Much of American urban policy focuses on the limited nature of economic opportunities for disadvantaged populations, something that impedes upward social mobility. In essence, while it often goes unacknowledged (or even recognized), it is the powerful principle of meritocracy that is violated by these blocked opportunities and barriers to social mobility; that is, the idea that one’s degree of social mobility and its accompanying rewards should be based on one’s merit — her or his abilities, skills, talents, intelligence, and efforts, rather than a host of morally arbitrary factors.
In my recent article in the Journal of Urban Affairs, I identify and critique what I call a “Meritocratic Paradigm” that underlies much of urban policy, as it is prescribed from the liberal political perspective that dominates most of academia and related institutions. While at first glance this Meritocratic Paradigm seems morally compelling, when deconstructed and carefully examined it turns out to be quite pernicious. What is needed instead as the basis for a progressive-populist urban policy is (what might be called) a Community Paradigm, which focuses on the uplifting of whole urban communities rather than the individual social mobility so prized by meritocrats.

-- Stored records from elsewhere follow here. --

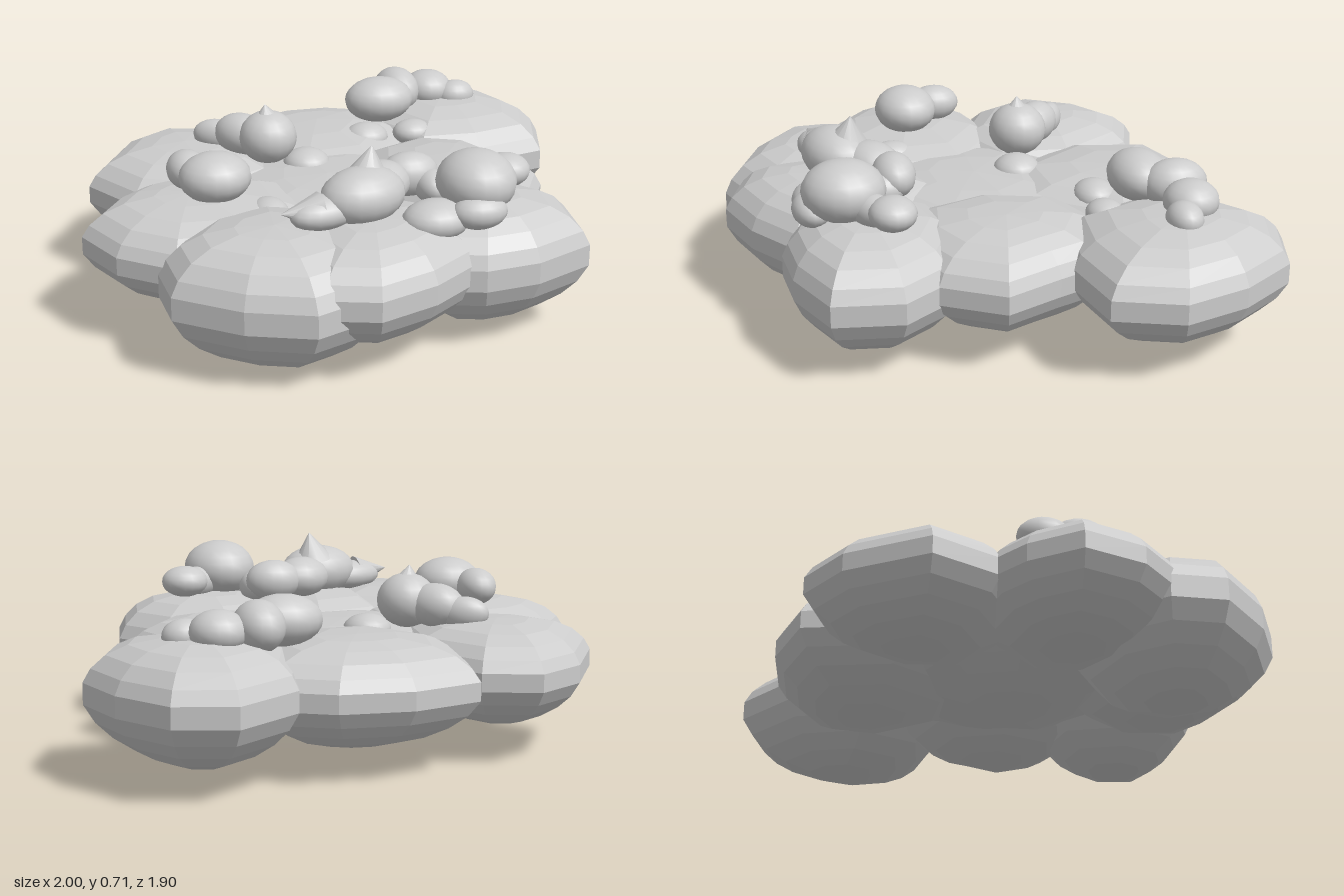
import * as THREE from 'three';

const stone = new THREE.MeshStandardMaterial({ color: 0xcccccc, flatShading: true });
stone.name = 'pale grey faceted';
const smooth = new THREE.MeshStandardMaterial({ color: 0xcccccc });
smooth.name = 'pale grey smooth';

// Cross-section of a big lobe: [outline scale, height from -1 (bottom) to 1 (top)]
const PROFILE = [[0, -1], [0.3, -0.94], [0.55, -0.79], [0.75, -0.58], [0.9, -0.34], [1, -0.06],
  [1, 0.28], [0.93, 0.5], [0.8, 0.71], [0.61, 0.87], [0.34, 0.97], [0, 1]];

// Flattened lobe: a plan outline (x, z pairs, clockwise from above) swept through the profile
function lobe(name, bottom, top, outline) {
  const n = outline.length;
  const cx = outline.reduce((s, p) => s + p[0], 0) / n;
  const cz = outline.reduce((s, p) => s + p[1], 0) / n;
  const mid = (top + bottom) / 2, half = (top - bottom) / 2;
  const pos = [], index = [];
  for (const [s, h] of PROFILE) {
    for (const [x, z] of outline) pos.push(cx + (x - cx) * s, mid + half * h, cz + (z - cz) * s);
  }
  for (let r = 0; r < PROFILE.length - 1; r++) {
    for (let i = 0; i < n; i++) {
      const a = r * n + i, b = r * n + (i + 1) % n;
      if (r > 0) index.push(a, a + n, b);
      if (r < PROFILE.length - 2) index.push(b, a + n, b + n);
    }
  }
  const g = new THREE.BufferGeometry();
  g.setAttribute('position', new THREE.Float32BufferAttribute(pos, 3));
  g.setIndex(index);
  g.computeVertexNormals();
  const m = new THREE.Mesh(g, stone);
  m.name = name;
  return m;
}

const ball = new THREE.SphereGeometry(1, 18, 12);

// Cluster of small puffs: [x, y, z, rx, ry, rz, turn]
function puffs(name, list) {
  const group = new THREE.Group();
  group.name = name;
  list.forEach(([x, y, z, rx, ry, rz, turn = 0], i) => {
    const m = new THREE.Mesh(ball, smooth);
    m.name = `${name}Puff${i + 1}`;
    m.position.set(x, y, z);
    m.scale.set(rx, ry, rz);
    m.rotation.y = turn;
    group.add(m);
  });
  return group;
}

// Small pointed wisp between two points
function wisp(name, from, to, radius) {
  const a = new THREE.Vector3(...from), d = new THREE.Vector3(...to).sub(a);
  const g = new THREE.ConeGeometry(radius, d.length(), 12);
  g.translate(0, d.length() / 2, 0);
  const m = new THREE.Mesh(g, smooth);
  m.name = name;
  m.position.copy(a);
  m.quaternion.setFromUnitVectors(new THREE.Vector3(0, 1, 0), d.normalize());
  return m;
}

export function createModel() {
  const model = new THREE.Group();
  model.name = 'cloud';

  // Big flattened lobes
  model.add(
    lobe('backLeftLobe', 0.06, 0.5, [[0.34, -0.77], [0.42, -0.83], [0.58, -0.95], [0.79, -0.89], [0.93, -0.68],
      [1, -0.44], [0.91, -0.2], [0.64, -0.15], [0.38, -0.18], [0.25, -0.48]]),
    lobe('backLobe', 0.08, 0.47, [[-0.3, -0.76], [-0.04, -0.84], [0.22, -0.82], [0.44, -0.7], [0.48, -0.4],
      [0.2, -0.04], [-0.14, -0.02], [-0.38, -0.4]]),
    lobe('backRightLobe', 0.1, 0.48, [[-0.89, -0.36], [-0.72, -0.64], [-0.53, -0.76], [-0.33, -0.69],
      [-0.16, -0.4], [-0.2, -0.08], [-0.48, 0.04], [-0.77, -0.12]]),
    lobe('rightLobe', 0.1, 0.48, [[-1, 0.12], [-0.88, -0.05], [-0.76, -0.14], [-0.45, -0.22], [-0.16, 0],
      [-0.16, 0.3], [-0.42, 0.54], [-0.75, 0.5], [-0.92, 0.34]]),
    lobe('frontRightLobe', 0, 0.49, [[-0.65, 0.26], [-0.35, 0.16], [-0.06, 0.33], [0, 0.6], [-0.15, 0.85],
      [-0.38, 0.93], [-0.6, 0.83], [-0.8, 0.65], [-0.8, 0.45]]),
    lobe('frontLobe', 0.07, 0.49, [[-0.42, 0.6], [-0.3, 0.22], [0, 0.12], [0.29, 0.4], [0.25, 0.75],
      [0.05, 0.88], [-0.17, 0.95], [-0.35, 0.88]]),
    lobe('frontLeftLobe', 0.03, 0.49, [[0, 0.5], [0.1, 0.2], [0.35, 0.14], [0.6, 0.26], [0.73, 0.45],
      [0.69, 0.7], [0.46, 0.79], [0.26, 0.8], [0.1, 0.74]]),
    lobe('leftLobe', 0.07, 0.47, [[0.02, 0.05], [0.13, -0.28], [0.4, -0.38], [0.62, -0.26], [0.68, -0.1],
      [0.77, 0.11], [0.64, 0.32], [0.4, 0.42], [0.13, 0.37]]),
    lobe('centreLobe', 0.1, 0.44, [[-0.55, 0], [-0.45, -0.32], [-0.1, -0.5], [0.28, -0.45], [0.5, -0.1],
      [0.4, 0.28], [0.1, 0.48], [-0.25, 0.5], [-0.5, 0.32]]),
  );

  // Small puffs resting on top
  model.add(
    puffs('backLeftCluster', [[0.32, 0.53, -0.49, 0.14, 0.09, 0.11], [0.43, 0.53, -0.59, 0.09, 0.09, 0.12],
      [0.57, 0.52, -0.6, 0.1, 0.075, 0.1], [0.67, 0.5, -0.54, 0.08, 0.06, 0.065],
      [0.22, 0.42, -0.36, 0.09, 0.06, 0.08], [0.41, 0.43, -0.34, 0.08, 0.05, 0.07]]),
    puffs('backRightCluster', [[-0.23, 0.53, -0.19, 0.11, 0.1, 0.11], [-0.31, 0.52, -0.28, 0.11, 0.08, 0.08, -0.8],
      [-0.39, 0.5, -0.36, 0.09, 0.06, 0.05, -0.5], [-0.09, 0.42, -0.15, 0.09, 0.06, 0.09]]),
    puffs('rightCluster', [[-0.53, 0.54, 0.19, 0.13, 0.09, 0.12], [-0.6, 0.53, 0.06, 0.075, 0.07, 0.1],
      [-0.36, 0.42, 0.28, 0.07, 0.05, 0.09]]),
    puffs('frontCluster', [[-0.1, 0.55, 0.54, 0.16, 0.1, 0.12, 0.3], [-0.24, 0.52, 0.57, 0.14, 0.06, 0.08, 0.3],
      [0.0, 0.54, 0.43, 0.12, 0.08, 0.1, 0.6], [0.13, 0.54, 0.37, 0.11, 0.08, 0.08],
      [0.19, 0.51, 0.43, 0.06, 0.06, 0.09]]),
    puffs('frontLeftCluster', [[0.3, 0.57, 0.58, 0.14, 0.11, 0.15], [0.47, 0.54, 0.44, 0.09, 0.06, 0.085],
      [0.4, 0.53, 0.5, 0.1, 0.06, 0.06, 0.7], [0.13, 0.47, 0.64, 0.12, 0.07, 0.1],
      [0.27, 0.5, 0.69, 0.1, 0.06, 0.07]]),
    wisp('frontWisp', [-0.07, 0.6, 0.5], [-0.05, 0.71, 0.49], 0.08),
    wisp('sideWisp', [-0.27, 0.53, 0.58], [-0.41, 0.54, 0.6], 0.065),
    wisp('backWisp', [-0.23, 0.58, -0.19], [-0.24, 0.66, -0.19], 0.07),
  );
  return model;
}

A short preview of my article appears on Rooflines: The Shelterforce Blog. The full article, Urban Policy as Meritocracy: A Critique, along with responses by Robert Mark Silverman and Susan J. Popkin, appears in Volume 38, Issue 1 of JUA.
David Imbroscio, Ph.D., is a professor in the Department of Political Science and Urban and Public Affairs at the University of Louisville.